» Problem
Where an entry contains a picture, skip the picture and write out everything else exactly.
START Data supplied
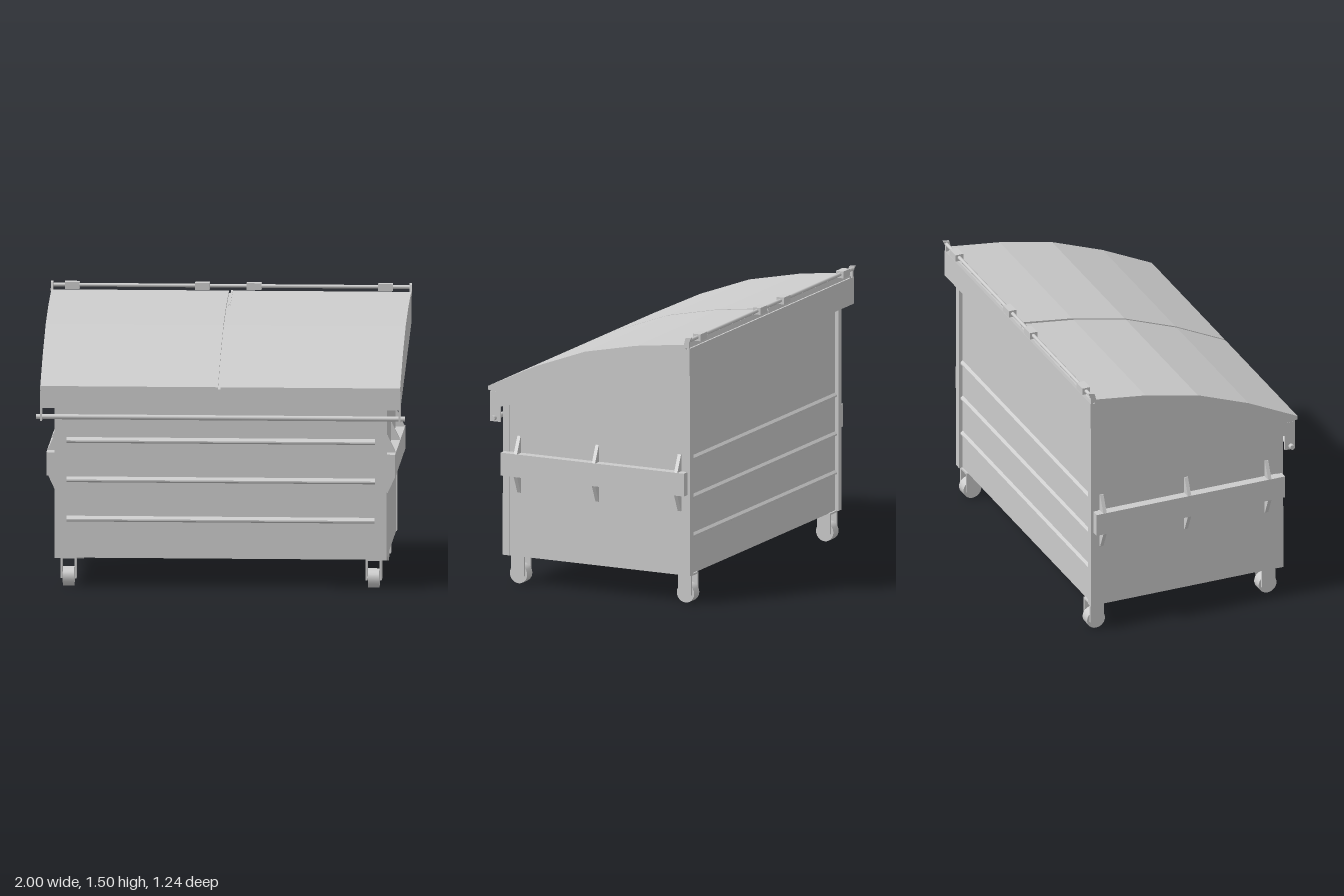
import * as THREE from 'three';

const material = new THREE.MeshStandardMaterial({ color: 0xcccccc, flatShading: true });
const smooth = new THREE.MeshStandardMaterial({ color: 0xcccccc });

export function createModel() {
  const root = new THREE.Group();
  root.name = 'wheeledDumpster';

  const add = (name, geometry, mat = material) => {
    const mesh = new THREE.Mesh(geometry, mat);
    mesh.name = name;
    root.add(mesh);
    return mesh;
  };
  // Box given by its limits on each axis
  const box = (name, x0, x1, y0, y1, z0, z1) =>
    add(name, new THREE.BoxGeometry(x1 - x0, y1 - y0, z1 - z0)
      .translate((x0 + x1) / 2, (y0 + y1) / 2, (z0 + z1) / 2));
  // Side outline of [z, y] points, extruded from x0 to x1
  const prism = (name, points, x0, x1) => {
    const shape = new THREE.Shape(points.map(([z, y]) => new THREE.Vector2(z, y)));
    const g = new THREE.ExtrudeGeometry(shape, { depth: x1 - x0, bevelEnabled: false });
    return add(name, g.rotateY(-Math.PI / 2).translate(x1, 0, 0));
  };
  // Cylinder lying along x
  const rod = (name, x0, x1, y, z, r, sides = 16) =>
    add(name, new THREE.CylinderGeometry(r, r, x1 - x0, sides)
      .rotateZ(Math.PI / 2).translate((x0 + x1) / 2, y, z), smooth);

  // Bin body with a sloping top
  prism('body', [[0.547, 0.16], [0.547, 1.03], [-0.55, 1.33], [-0.55, 0.16]], -0.895, 0.895);

  // Sloping rim around the opening
  prism('rim', [[0.605, 0.985], [0.605, 1.092], [-0.605, 1.442], [-0.605, 1.292]], -0.975, 0.975);

  // Two curved lids and the recessed strip between them
  const lid = (drop) => [[0.605, 1.085], [0.62, 1.087], [0.62, 1.108 - drop], [0.33, 1.248 - drop],
    [0.03, 1.36 - drop], [-0.28, 1.425 - drop], [-0.575, 1.462 - drop], [-0.585, 1.43]];
  prism('rightLid', lid(0), -0.975, -0.012);
  prism('leftLid', lid(0), 0.002, 0.975);
  prism('lidSeam', lid(0.012), -0.012, 0.002);
  prism('lidOverlap', [[-0.28, 1.42], [-0.28, 1.428], [-0.575, 1.466], [-0.575, 1.455]], 0, 0.01);

  // Hinge rod and its sleeves
  rod('hingeRod', -0.975, 0.975, 1.485, -0.598, 0.01);
  for (const x of [-0.862, -0.157, 0.123, 0.835])
    box('hingeSleeve', x - 0.04, x + 0.04, 1.465, 1.503, -0.62, -0.575);

  // Front rod
  rod('frontRod', -1, 1, 0.935, 0.58, 0.014);

  // Horizontal ribs on front and back panels
  for (const y of [0.38, 0.595, 0.81]) {
    for (const s of [1, -1]) {
      const w = s > 0 ? 0.84 : 0.86;
      const points = [[0.54, y + 0.016], [0.563, y - 0.006], [0.563, y - 0.014], [0.54, y - 0.026]];
      prism(s > 0 ? 'frontRib' : 'backRib', points.map(([z, v]) => [z * s, v]), -w, w);
    }
  }

  for (const s of [1, -1]) {
    // Pair of limits mirrored to the chosen side
    const span = (a, b) => (s > 0 ? [a, b] : [-b, -a]);

    // Corner posts
    prism('frontPost', [[0.53, 0.16], [0.57, 0.16], [0.567, 1.02], [0.53, 1.02]], ...span(0.835, 0.9));
    box('backPost', ...span(0.86, 0.9), 0.16, 1.31, -0.57, -0.53);

    // Rod tab and hinge bracket
    box('rodTab', ...span(0.966, 0.976), 0.915, 1.08, 0.545, 0.606);
    prism('hingeBracket', [[-0.57, 1.455], [-0.582, 1.5], [-0.617, 1.505], [-0.603, 1.475], [-0.603, 1.435]],
      ...span(0.965, 0.978));

    // Lifting beam with gussets above and below
    box('liftingBeam', ...span(0.89, 0.945), 0.61, 0.737, -0.555, 0.56);
    for (const z of [0.47, -0.005, -0.505]) {
      const shape = new THREE.Shape([[0.89, 0.515], [0.9, 0.515], [0.944, 0.61], [0.944, 0.737],
        [0.9, 0.83], [0.89, 0.83]].map(([x, y]) => new THREE.Vector2(x * s, y)));
      add('gusset', new THREE.ExtrudeGeometry(shape, { depth: 0.02, bevelEnabled: false })
        .translate(0, 0, z - 0.01));
    }

    // Casters
    for (const z of [0.495, -0.52]) {
      rod('wheel', ...span(0.796, 0.857), 0.053, z, 0.053, 24);
      rod('axle', ...span(0.784, 0.869), 0.053, z, 0.008, 10);
      box('casterPlate', ...span(0.783, 0.87), 0.152, 0.162, z - 0.04, z + 0.04);
      for (const x of [0.783, 0.86])
        box('casterFork', ...span(x, x + 0.01), 0.045, 0.16, z - 0.04, z + 0.04);
    }
  }
  return root;
}
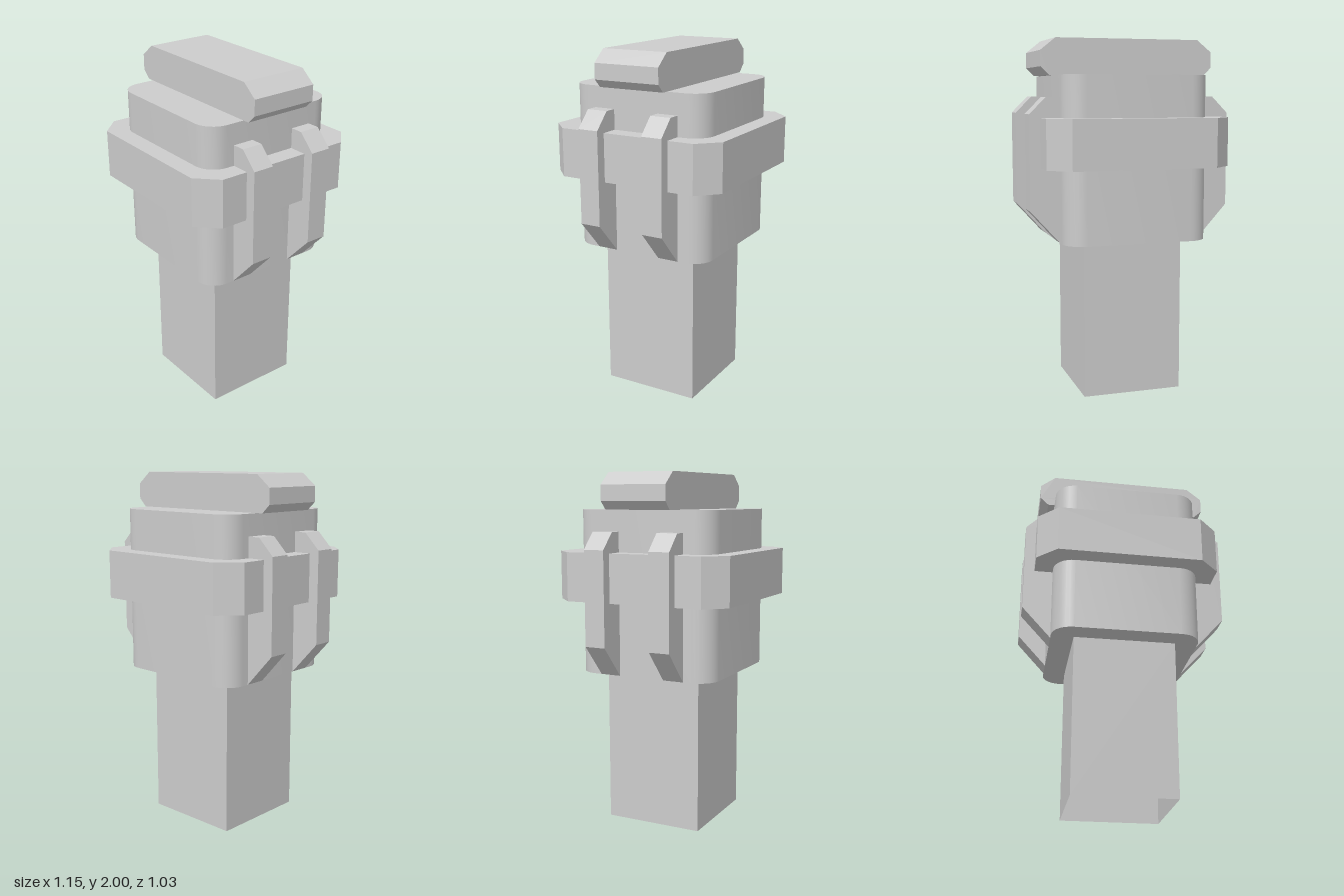
import * as THREE from 'three';
import { toCreasedNormals } from 'three/addons/utils/BufferGeometryUtils.js';

const material = new THREE.MeshStandardMaterial({ color: 0xcccccc });
const openMaterial = new THREE.MeshStandardMaterial({ color: 0xcccccc, side: THREE.DoubleSide });

const polygon = (points) => new THREE.Shape(points.map(([x, y]) => new THREE.Vector2(x, y)));

// Square outline with rounded corners
function roundedSquare(half, radius) {
  const shape = new THREE.Shape();
  const c = half - radius;
  [[c, c], [-c, c], [-c, -c], [c, -c]].forEach(([x, y], i) =>
    shape.absarc(x, y, radius, i * Math.PI / 2, (i + 1) * Math.PI / 2, false));
  shape.closePath();
  return shape;
}

// Square outline with cut corners
function chamferedSquare(half, cut) {
  const c = half - cut;
  return polygon([[half, -c], [half, c], [c, half], [-c, half],
    [-half, c], [-half, -c], [-c, -half], [c, -half]]);
}

const extrude = (shape, depth) =>
  new THREE.ExtrudeGeometry(shape, { depth, bevelEnabled: false, curveSegments: 4 });

// Raise a plan outline from y0 to y1
const extrudeUp = (shape, y0, y1) =>
  extrude(shape, y1 - y0).rotateX(-Math.PI / 2).translate(0, y0, 0);

// Extrude a front profile, centred on z
const extrudeAcross = (shape, width, z = 0) =>
  extrude(shape, width).translate(0, 0, z - width / 2);

export function createModel() {
  const group = new THREE.Group();
  const add = (name, geometry, mat = material) => {
    const mesh = new THREE.Mesh(geometry, mat);
    mesh.name = name;
    group.add(mesh);
  };

  // Square post, hollow and open at the bottom
  const post = new THREE.CylinderGeometry(0.285 * Math.SQRT2, 0.285 * Math.SQRT2, 0.885, 4, 1, true)
    .rotateY(Math.PI / 4).translate(0, 0.4425, 0);
  add('post', toCreasedNormals(post, 0.5), openMaterial);

  // Rounded housing and the band around it
  add('housing', toCreasedNormals(extrudeUp(roundedSquare(0.412, 0.115), 0.885, 1.8), 0.6));
  add('band', extrudeUp(chamferedSquare(0.516, 0.112), 1.3, 1.57));

  // Two vertical ribs on each side
  const rib = [[0.38, 0.885], [0.412, 0.885], [0.575, 1.065], [0.575, 1.59], [0.483, 1.682], [0.38, 1.682]];
  for (const side of [1, -1]) {
    const points = rib.map(([x, y]) => [x * side, y]);
    for (const z of [0.193, -0.196]) {
      add(`${side > 0 ? 'left' : 'right'}${z > 0 ? 'Front' : 'Back'}Rib`,
        extrudeAcross(polygon(points), 0.12, z));
    }
  }

  // Chamfered bar across the top
  const half = [[0.45, 1.8], [0.497, 1.845], [0.497, 1.932], [0.412, 2]];
  const mirrored = half.map(([x, y]) => [-x, y]).reverse();
  add('topBar', extrudeAcross(polygon([...half, ...mirrored]), 0.387));

  return group;
}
END Data supplied
» Finished exercise
import * as THREE from 'three';

const material = new THREE.MeshStandardMaterial({ color: 0xcccccc, flatShading: true });
const smooth = new THREE.MeshStandardMaterial({ color: 0xcccccc });

export function createModel() {
  const root = new THREE.Group();
  root.name = 'wheeledDumpster';

  const add = (name, geometry, mat = material) => {
    const mesh = new THREE.Mesh(geometry, mat);
    mesh.name = name;
    root.add(mesh);
    return mesh;
  };
  // Box given by its limits on each axis
  const box = (name, x0, x1, y0, y1, z0, z1) =>
    add(name, new THREE.BoxGeometry(x1 - x0, y1 - y0, z1 - z0)
      .translate((x0 + x1) / 2, (y0 + y1) / 2, (z0 + z1) / 2));
  // Side outline of [z, y] points, extruded from x0 to x1
  const prism = (name, points, x0, x1) => {
    const shape = new THREE.Shape(points.map(([z, y]) => new THREE.Vector2(z, y)));
    const g = new THREE.ExtrudeGeometry(shape, { depth: x1 - x0, bevelEnabled: false });
    return add(name, g.rotateY(-Math.PI / 2).translate(x1, 0, 0));
  };
  // Cylinder lying along x
  const rod = (name, x0, x1, y, z, r, sides = 16) =>
    add(name, new THREE.CylinderGeometry(r, r, x1 - x0, sides)
      .rotateZ(Math.PI / 2).translate((x0 + x1) / 2, y, z), smooth);

  // Bin body with a sloping top
  prism('body', [[0.547, 0.16], [0.547, 1.03], [-0.55, 1.33], [-0.55, 0.16]], -0.895, 0.895);

  // Sloping rim around the opening
  prism('rim', [[0.605, 0.985], [0.605, 1.092], [-0.605, 1.442], [-0.605, 1.292]], -0.975, 0.975);

  // Two curved lids and the recessed strip between them
  const lid = (drop) => [[0.605, 1.085], [0.62, 1.087], [0.62, 1.108 - drop], [0.33, 1.248 - drop],
    [0.03, 1.36 - drop], [-0.28, 1.425 - drop], [-0.575, 1.462 - drop], [-0.585, 1.43]];
  prism('rightLid', lid(0), -0.975, -0.012);
  prism('leftLid', lid(0), 0.002, 0.975);
  prism('lidSeam', lid(0.012), -0.012, 0.002);
  prism('lidOverlap', [[-0.28, 1.42], [-0.28, 1.428], [-0.575, 1.466], [-0.575, 1.455]], 0, 0.01);

  // Hinge rod and its sleeves
  rod('hingeRod', -0.975, 0.975, 1.485, -0.598, 0.01);
  for (const x of [-0.862, -0.157, 0.123, 0.835])
    box('hingeSleeve', x - 0.04, x + 0.04, 1.465, 1.503, -0.62, -0.575);

  // Front rod
  rod('frontRod', -1, 1, 0.935, 0.58, 0.014);

  // Horizontal ribs on front and back panels
  for (const y of [0.38, 0.595, 0.81]) {
    for (const s of [1, -1]) {
      const w = s > 0 ? 0.84 : 0.86;
      const points = [[0.54, y + 0.016], [0.563, y - 0.006], [0.563, y - 0.014], [0.54, y - 0.026]];
      prism(s > 0 ? 'frontRib' : 'backRib', points.map(([z, v]) => [z * s, v]), -w, w);
    }
  }

  for (const s of [1, -1]) {
    // Pair of limits mirrored to the chosen side
    const span = (a, b) => (s > 0 ? [a, b] : [-b, -a]);

    // Corner posts
    prism('frontPost', [[0.53, 0.16], [0.57, 0.16], [0.567, 1.02], [0.53, 1.02]], ...span(0.835, 0.9));
    box('backPost', ...span(0.86, 0.9), 0.16, 1.31, -0.57, -0.53);

    // Rod tab and hinge bracket
    box('rodTab', ...span(0.966, 0.976), 0.915, 1.08, 0.545, 0.606);
    prism('hingeBracket', [[-0.57, 1.455], [-0.582, 1.5], [-0.617, 1.505], [-0.603, 1.475], [-0.603, 1.435]],
      ...span(0.965, 0.978));

    // Lifting beam with gussets above and below
    box('liftingBeam', ...span(0.89, 0.945), 0.61, 0.737, -0.555, 0.56);
    for (const z of [0.47, -0.005, -0.505]) {
      const shape = new THREE.Shape([[0.89, 0.515], [0.9, 0.515], [0.944, 0.61], [0.944, 0.737],
        [0.9, 0.83], [0.89, 0.83]].map(([x, y]) => new THREE.Vector2(x * s, y)));
      add('gusset', new THREE.ExtrudeGeometry(shape, { depth: 0.02, bevelEnabled: false })
        .translate(0, 0, z - 0.01));
    }

    // Casters
    for (const z of [0.495, -0.52]) {
      rod('wheel', ...span(0.796, 0.857), 0.053, z, 0.053, 24);
      rod('axle', ...span(0.784, 0.869), 0.053, z, 0.008, 10);
      box('casterPlate', ...span(0.783, 0.87), 0.152, 0.162, z - 0.04, z + 0.04);
      for (const x of [0.783, 0.86])
        box('casterFork', ...span(x, x + 0.01), 0.045, 0.16, z - 0.04, z + 0.04);
    }
  }
  return root;
}
import * as THREE from 'three';
import { toCreasedNormals } from 'three/addons/utils/BufferGeometryUtils.js';

const material = new THREE.MeshStandardMaterial({ color: 0xcccccc });
const openMaterial = new THREE.MeshStandardMaterial({ color: 0xcccccc, side: THREE.DoubleSide });

const polygon = (points) => new THREE.Shape(points.map(([x, y]) => new THREE.Vector2(x, y)));

// Square outline with rounded corners
function roundedSquare(half, radius) {
  const shape = new THREE.Shape();
  const c = half - radius;
  [[c, c], [-c, c], [-c, -c], [c, -c]].forEach(([x, y], i) =>
    shape.absarc(x, y, radius, i * Math.PI / 2, (i + 1) * Math.PI / 2, false));
  shape.closePath();
  return shape;
}

// Square outline with cut corners
function chamferedSquare(half, cut) {
  const c = half - cut;
  return polygon([[half, -c], [half, c], [c, half], [-c, half],
    [-half, c], [-half, -c], [-c, -half], [c, -half]]);
}

const extrude = (shape, depth) =>
  new THREE.ExtrudeGeometry(shape, { depth, bevelEnabled: false, curveSegments: 4 });

// Raise a plan outline from y0 to y1
const extrudeUp = (shape, y0, y1) =>
  extrude(shape, y1 - y0).rotateX(-Math.PI / 2).translate(0, y0, 0);

// Extrude a front profile, centred on z
const extrudeAcross = (shape, width, z = 0) =>
  extrude(shape, width).translate(0, 0, z - width / 2);

export function createModel() {
  const group = new THREE.Group();
  const add = (name, geometry, mat = material) => {
    const mesh = new THREE.Mesh(geometry, mat);
    mesh.name = name;
    group.add(mesh);
  };

  // Square post, hollow and open at the bottom
  const post = new THREE.CylinderGeometry(0.285 * Math.SQRT2, 0.285 * Math.SQRT2, 0.885, 4, 1, true)
    .rotateY(Math.PI / 4).translate(0, 0.4425, 0);
  add('post', toCreasedNormals(post, 0.5), openMaterial);

  // Rounded housing and the band around it
  add('housing', toCreasedNormals(extrudeUp(roundedSquare(0.412, 0.115), 0.885, 1.8), 0.6));
  add('band', extrudeUp(chamferedSquare(0.516, 0.112), 1.3, 1.57));

  // Two vertical ribs on each side
  const rib = [[0.38, 0.885], [0.412, 0.885], [0.575, 1.065], [0.575, 1.59], [0.483, 1.682], [0.38, 1.682]];
  for (const side of [1, -1]) {
    const points = rib.map(([x, y]) => [x * side, y]);
    for (const z of [0.193, -0.196]) {
      add(`${side > 0 ? 'left' : 'right'}${z > 0 ? 'Front' : 'Back'}Rib`,
        extrudeAcross(polygon(points), 0.12, z));
    }
  }

  // Chamfered bar across the top
  const half = [[0.45, 1.8], [0.497, 1.845], [0.497, 1.932], [0.412, 2]];
  const mirrored = half.map(([x, y]) => [-x, y]).reverse();
  add('topBar', extrudeAcross(polygon([...half, ...mirrored]), 0.387));

  return group;
}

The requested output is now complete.